MAE Seminar: Multiscale Modeling of Cardiac Blood Flow Dynamics from Genotype-to-Phenotype

McDonnell Douglas Engineering Auditorium (MDEA)
Yasser Aboelkassem
Assistant Research Scientist
Department of Bioengineering
UC San Diego

Abstract: Heart disease is the leading cause of death worldwide. More than 600,000 people die of heart disease in the United States every year. Many of the inherited cardiac disease phenotypes such as hypertrophic and dilated cardiomyopathies are linked to missense mutations in sarcomeric (basic unit of cardiac muscle contraction process) regulatory proteins. These mutations and post-translational modifications influence not only the molecular contraction dynamics, but also affect cellular-tissue wall mechanics interactions, which in turn affect heart pumping efficiency. In other words, these mutations affect not only cardiac muscle contractility and myocardial wall mechanics, but also the intraventricular blood flow dynamics. In this talk, I will present a novel molecular-to-organ, multiscale model that can bridge the gap between molecular mutations effect during the activation process of the cardiac muscle contraction and the alterations in the cardiac blood flow motions during cardiac disease. The model is based on the Brownian flashing ratchet theory for the molecular scale and is using Langevin dynamics stochastic principle for the subcellular and cellular scales. The Brownian-Langevin dynamical approaches are then integrated into a finite element model for the electro-mechanical-hemodynamics coupling at the whole organ scale. The model is then used to predict the phenotype remodeling of cardiac function during heart failure diseases triggered by genotype mutations in the sarcomere.
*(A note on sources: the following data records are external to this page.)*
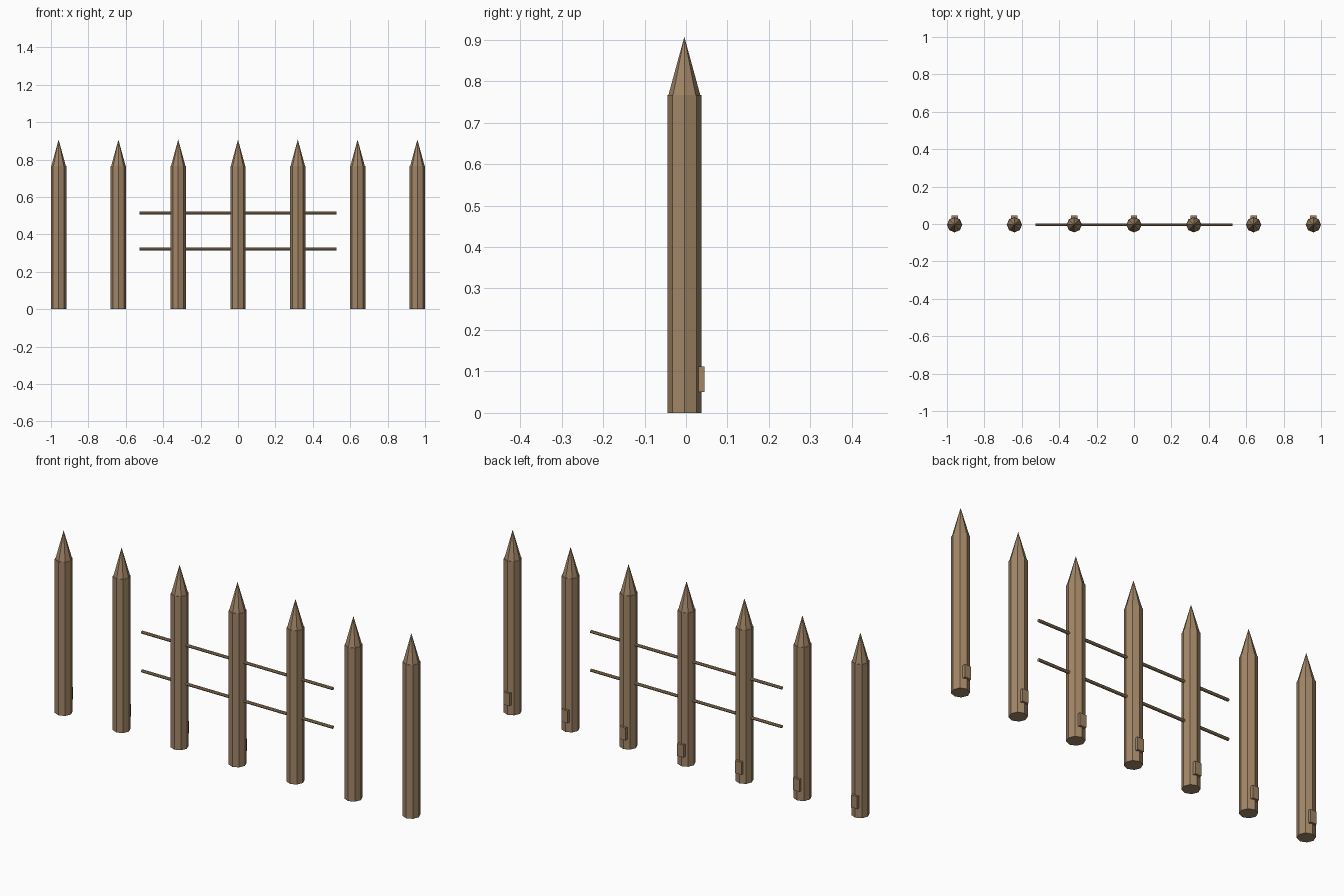
import bpy, math

if "Cube" in bpy.data.objects:
    bpy.data.objects.remove(bpy.data.objects["Cube"])

wood = bpy.data.materials.new("weathered wood")
wood.diffuse_color = (0.36, 0.24, 0.135, 1)
wood.use_nodes = True
wood.node_tree.nodes["Principled BSDF"].inputs["Base Color"].default_value = wood.diffuse_color

POST_Y = -0.004
POST_R = 0.041
SPACING = 0.3197


def finish(name):
    ob = bpy.context.object
    ob.name = name
    ob.data.materials.append(wood)
    return ob


def rod(name, radius, length, loc, rot=(0, 0, 0), tip=None):
    # eight-sided rod, or a spike when tip is given
    if tip is None:
        bpy.ops.mesh.primitive_cylinder_add(vertices=8, radius=radius, depth=length,
                                            location=loc, rotation=rot)
    else:
        bpy.ops.mesh.primitive_cone_add(vertices=8, radius1=radius, radius2=tip,
                                        depth=length, location=loc, rotation=rot)
    return finish(name)


# Row of seven pointed posts, each with a small block low on the back
for i in range(-3, 4):
    x = i * SPACING
    n = i + 4
    rod(f"post_{n}", POST_R, 0.766, (x, POST_Y, 0.383))
    rod(f"post_point_{n}", 0.0385, 0.141, (x, POST_Y, 0.766 + 0.0705), tip=0)
    bpy.ops.mesh.primitive_cube_add(size=1, location=(x, 0.0375, 0.081))
    block = finish(f"back_block_{n}")
    block.scale = (0.034, 0.015, 0.062)

# Two thin rails through the middle posts
for name, z in (("lower_rail", 0.322), ("upper_rail", 0.515)):
    rod(name, 0.0075, 1.054, (0, POST_Y, z), (0, math.pi / 2, 0))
Bio: Yasser Aboelkassem is currently an assistant research scientist in the Department of Bioengineering at UC San Diego. He obtained his bachelor's degree in aeronautics from Cairo University and his master's degree in mathematics and doctorate in mechanics from Virginia Tech. Aboelkassem was a postdoctoral associate in the Department of Biomedical Engineering and Medicine at Johns Hopkins University, and prior to that he was a postdoctoral fellow in the Department of Biomedical Engineering and School of Medicine at Yale University. He recently obtained his mini-MBA degree from Rady School of Management at UC San Diego. Aboelkassem’s research focuses on hemodynamics, microcirculation and fluid transport in the human cardiovascular system, as well as multiscale modeling of cardiac mechanics. He uses computational and experimental tools to investigate the relationships between the cellular and extracellular structure of cardiac muscle and the hemodynamics, electrical and mechanical function of the whole heart during cardiac diseases.